* [DIRECTIONS FOR THIS TASK]:
Going through the entries below, work out how many lines have the string "True" in them. Give the number and nothing more.

* [GIVEN ENTRIES]:
>>>
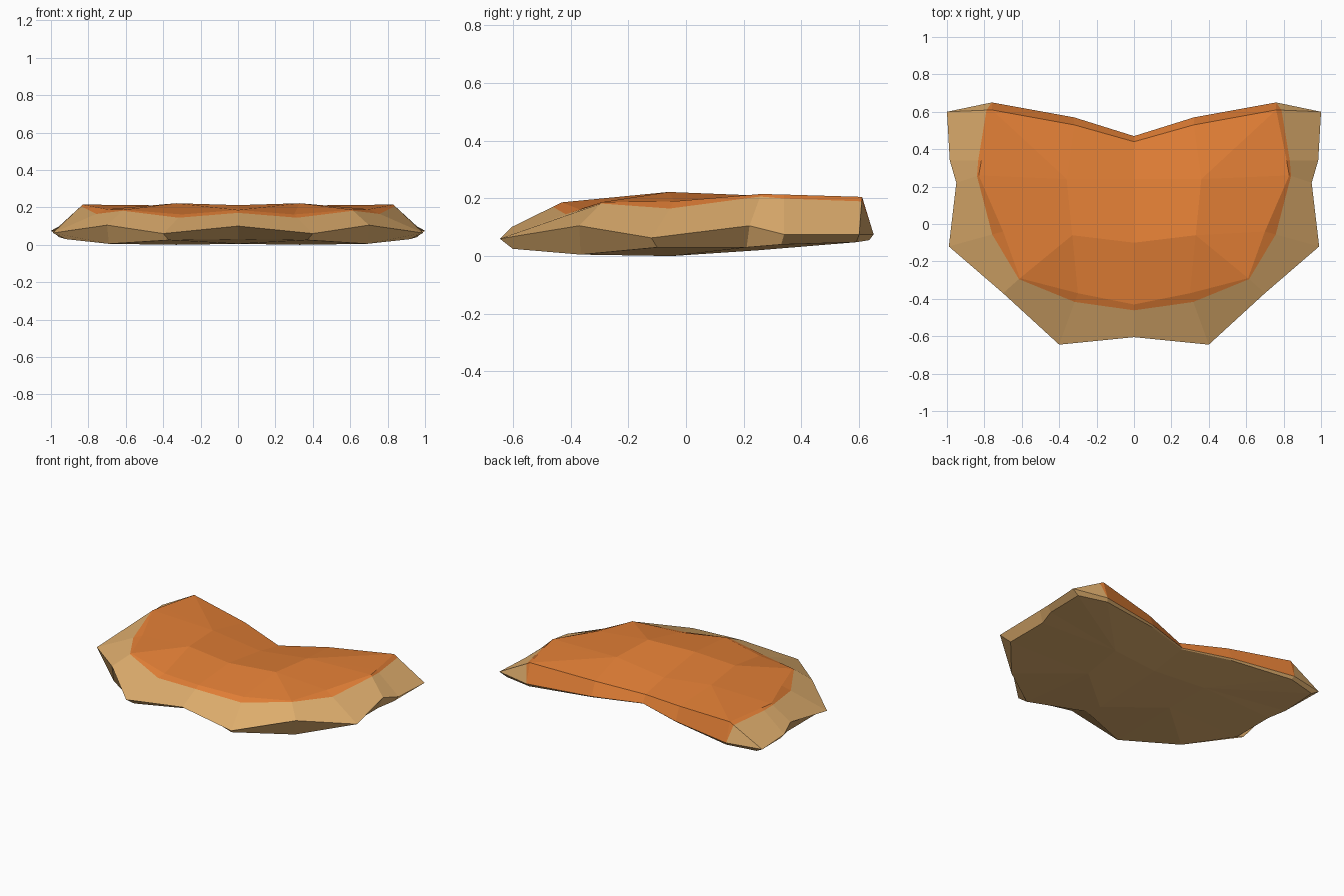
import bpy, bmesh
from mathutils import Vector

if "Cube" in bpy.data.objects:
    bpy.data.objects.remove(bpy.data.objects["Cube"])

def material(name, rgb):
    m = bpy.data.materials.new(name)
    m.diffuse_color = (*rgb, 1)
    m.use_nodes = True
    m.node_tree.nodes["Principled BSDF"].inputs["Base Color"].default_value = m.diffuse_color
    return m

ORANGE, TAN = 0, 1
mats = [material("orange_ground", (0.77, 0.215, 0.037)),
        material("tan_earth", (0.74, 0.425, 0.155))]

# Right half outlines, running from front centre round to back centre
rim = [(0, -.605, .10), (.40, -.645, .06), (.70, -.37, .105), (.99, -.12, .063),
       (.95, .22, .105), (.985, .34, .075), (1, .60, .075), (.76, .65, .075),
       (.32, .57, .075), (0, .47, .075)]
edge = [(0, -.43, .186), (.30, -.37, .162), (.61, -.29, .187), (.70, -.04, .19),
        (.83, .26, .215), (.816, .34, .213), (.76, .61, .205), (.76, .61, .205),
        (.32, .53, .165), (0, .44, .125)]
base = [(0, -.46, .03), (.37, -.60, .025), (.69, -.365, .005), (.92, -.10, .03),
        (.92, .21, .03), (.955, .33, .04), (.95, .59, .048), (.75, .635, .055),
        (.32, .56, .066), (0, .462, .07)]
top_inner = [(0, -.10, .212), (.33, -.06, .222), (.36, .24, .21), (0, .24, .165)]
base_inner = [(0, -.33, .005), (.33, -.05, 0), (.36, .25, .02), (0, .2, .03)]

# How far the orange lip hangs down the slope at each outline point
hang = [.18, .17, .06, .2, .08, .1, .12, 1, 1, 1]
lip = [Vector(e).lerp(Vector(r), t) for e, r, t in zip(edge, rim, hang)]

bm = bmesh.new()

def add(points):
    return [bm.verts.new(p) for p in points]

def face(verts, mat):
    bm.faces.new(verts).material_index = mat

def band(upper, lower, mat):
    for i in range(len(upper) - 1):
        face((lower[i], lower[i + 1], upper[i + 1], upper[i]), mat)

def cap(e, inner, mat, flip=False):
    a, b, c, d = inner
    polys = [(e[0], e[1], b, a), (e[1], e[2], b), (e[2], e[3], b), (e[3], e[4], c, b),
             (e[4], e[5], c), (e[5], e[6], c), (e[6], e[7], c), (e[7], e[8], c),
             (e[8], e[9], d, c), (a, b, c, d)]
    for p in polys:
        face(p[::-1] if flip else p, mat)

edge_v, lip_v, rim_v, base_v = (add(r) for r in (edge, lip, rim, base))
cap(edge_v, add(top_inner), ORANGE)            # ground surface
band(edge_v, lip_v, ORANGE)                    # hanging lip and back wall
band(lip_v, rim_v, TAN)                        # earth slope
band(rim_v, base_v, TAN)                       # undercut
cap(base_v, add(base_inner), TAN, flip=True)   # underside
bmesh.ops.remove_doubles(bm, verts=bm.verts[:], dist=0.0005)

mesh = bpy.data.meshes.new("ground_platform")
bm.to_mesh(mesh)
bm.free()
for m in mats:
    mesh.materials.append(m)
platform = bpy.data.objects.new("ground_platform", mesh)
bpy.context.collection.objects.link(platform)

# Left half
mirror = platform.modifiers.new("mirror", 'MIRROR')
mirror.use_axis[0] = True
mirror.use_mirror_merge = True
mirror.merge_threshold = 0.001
<<<
* [SOLUTION]:
4